Do you have a dream for the future?

Yes, I want to continue my studies, go to university and become a journalist.

If you could share a message with the rest of the world, what would it be?

We had to come here. We want a chance to live in a dignified manner. Moria is not safe, it is a very small place, overcrowded and dangerous. We have the right to live in a more dignified way with better conditions.

#

UNICEF is advocating for all vulnerable refugees and migrants, including children, on the Greek islands to be immediately transferred to the mainland and to appropriate accommodation facilities. This is essential, so that all refugees and migrants – especially children – can access adequate protection from violence and abuse, as well as essential health and education services.

Reception capacity on the mainland in Greece, specifically to accommodate unaccompanied children, needs to increase.

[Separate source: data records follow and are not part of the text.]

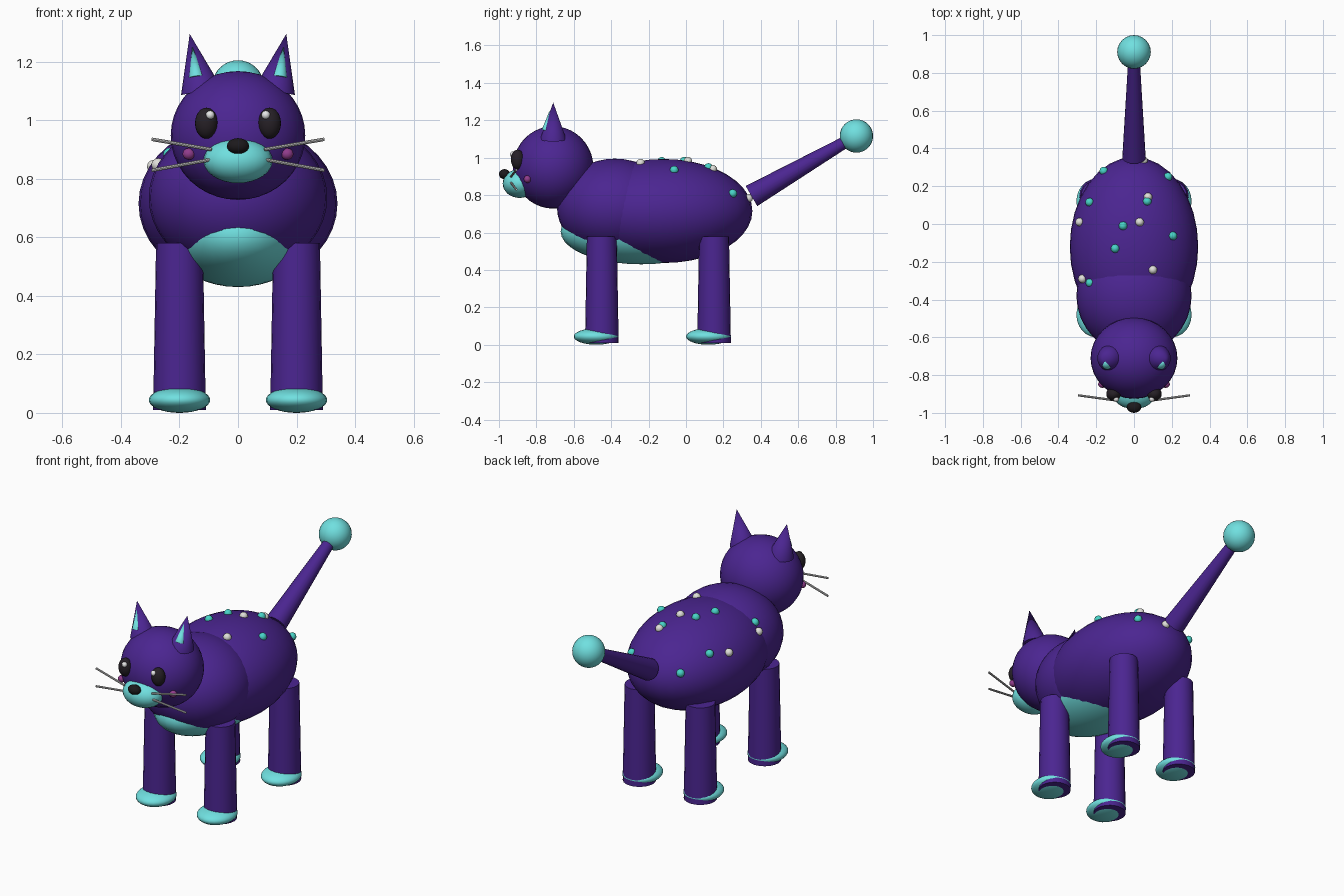
import bpy, bmesh, math
from mathutils import Vector, Matrix

if "Cube" in bpy.data.objects:
    bpy.data.objects.remove(bpy.data.objects["Cube"])


def mat(name, r, g, b):
    lin = [(c / 255 / 12.92 if c < 11 else ((c / 255 + 0.055) / 1.055) ** 2.4) for c in (r, g, b)]
    m = bpy.data.materials.new(name)
    m.diffuse_color = (*lin, 1)
    m.use_nodes = True
    m.node_tree.nodes["Principled BSDF"].inputs["Base Color"].default_value = m.diffuse_color
    return m


PURPLE = mat("purple_fur", 75, 37, 145)
AQUA = mat("aqua_fur", 112, 224, 224)
TEAL = mat("teal_spot", 72, 212, 200)
PALE = mat("pale_spot", 224, 224, 218)
EYE = mat("eye_dark", 38, 32, 38)
NOSE = mat("nose_dark", 28, 25, 28)
PINK = mat("cheek_plum", 145, 60, 140)
GREY = mat("whisker_grey", 200, 200, 200)
WHITE = mat("eye_glint", 250, 250, 250)


def finish(bm, name, material):
    me = bpy.data.meshes.new(name)
    bm.to_mesh(me)
    bm.free()
    me.materials.append(material)
    ob = bpy.data.objects.new(name, me)
    bpy.context.collection.objects.link(ob)
    bpy.context.view_layer.objects.active = ob
    bpy.ops.object.select_all(action='DESELECT')
    ob.select_set(True)
    bpy.ops.object.shade_smooth_by_angle(angle=math.radians(40))
    return ob


def ball(name, material, c, r, seg=24, rings=16):
    """Ellipsoid with centre c and radii r."""
    bm = bmesh.new()
    bmesh.ops.create_uvsphere(bm, u_segments=seg, v_segments=rings, radius=1,
                              matrix=Matrix.Translation(c) @ Matrix.Diagonal((*r, 1)))
    return finish(bm, name, material)


def rod(name, material, a, b, r1, r2, seg=20):
    """Capped cone or cylinder from point a to point b."""
    a, b = Vector(a), Vector(b)
    d = b - a
    m = Matrix.Translation((a + b) / 2) @ d.to_track_quat('Z', 'Y').to_matrix().to_4x4()
    bm = bmesh.new()
    bmesh.ops.create_cone(bm, cap_ends=True, segments=seg, radius1=r1, radius2=r2,
                          depth=d.length, matrix=m)
    return finish(bm, name, material)


# Torso
BC, BR = (0, -0.12, 0.715), (0.34, 0.475, 0.278)
ball("body", PURPLE, BC, BR, 32, 20)
ball("chest", PURPLE, (0, -0.38, 0.735), (0.305, 0.31, 0.26), 32, 20)
ball("belly", AQUA, (0, -0.24, 0.605), (0.245, 0.43, 0.175), 32, 20)

# Head and face
ball("head", PURPLE, (0, -0.71, 0.948), (0.23, 0.215, 0.22), 32, 20)
ball("muzzle", AQUA, (0, -0.89, 0.862), (0.118, 0.09, 0.077))
ball("nose", NOSE, (0, -0.97, 0.912), (0.038, 0.03, 0.027), 16, 10)

# Tail
rod("tail", PURPLE, (0, 0.35, 0.795), (0, 0.88, 1.10), 0.062, 0.03)
ball("tail_ball", AQUA, (0, 0.911, 1.116), (0.089, 0.089, 0.089))

# Paired parts
for side, s in (("right", 1), ("left", -1)):
    for end, y in (("front", -0.45), ("hind", 0.15)):
        rod(f"{end}_leg_{side}", PURPLE, (s * 0.2, y, 0.01), (s * 0.2, y, 0.58), 0.09, 0.08)
        ball(f"{end}_paw_{side}", AQUA, (s * 0.2, y - 0.03, 0.044), (0.105, 0.12, 0.044))
    rod(f"ear_{side}", PURPLE, (s * 0.126, -0.71, 1.10), (s * 0.165, -0.71, 1.295), 0.07, 0)
    rod(f"inner_ear_{side}", AQUA, (s * 0.142, -0.745, 1.148), (s * 0.156, -0.729, 1.252), 0.026, 0, 12)
    ball(f"eye_{side}", EYE, (s * 0.108, -0.90, 0.99), (0.039, 0.036, 0.053), 20, 12)
    ball(f"eye_glint_{side}", WHITE, (s * 0.095, -0.927, 1.018), (0.015, 0.015, 0.015), 12, 8)
    ball(f"cheek_{side}", PINK, (s * 0.168, -0.848, 0.885), (0.022, 0.02, 0.02), 14, 8)
    for level, z0, z1 in (("upper", 0.900, 0.935), ("lower", 0.866, 0.829)):
        rod(f"{level}_whisker_{side}", GREY, (s * 0.09, -0.935, z0),
            (s * 0.295, -0.907, z1), 0.006, 0.006, 8)

# Spots sitting on the back: x, y projected onto the body ellipsoid
teal = [(-.16, .28), (-.235, .115), (-.058, -.01), (-.10, -.13),
        (-.233, -.312), (.206, -.063), (.18, .25), (.07, .12)]
pale = [(-.288, .01), (.03, .01), (.10, -.243), (-.273, -.29), (.074, .143), (.05, .335)]
for label, material, spots in (("teal_spot", TEAL, teal), ("pale_spot", PALE, pale)):
    for i, (x, y) in enumerate(spots):
        h = 1 - (x / BR[0]) ** 2 - ((y - BC[1]) / BR[1]) ** 2
        z = BC[2] + BR[2] * math.sqrt(max(h, 0.03))
        ball(f"{label}_{i + 1}", material, (x, y, z), (0.023, 0.023, 0.023), 12, 8)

UNICEF is currently working with humanitarian partners and authorities to increase the number of suitable accommodation facilities for children.

An increase in resettlement pledges from other EU Member States, prioritising children and improved family reunification procedures, are urgently needed.

Interviews were conducted by Elena Moustaka, Manager at UNICEF's child and family support hub, TAPUAT - a project implemented by UNICEF partner Better Days in Lesvos, Greece.

Opinions expressed in View articles are solely those of the authors.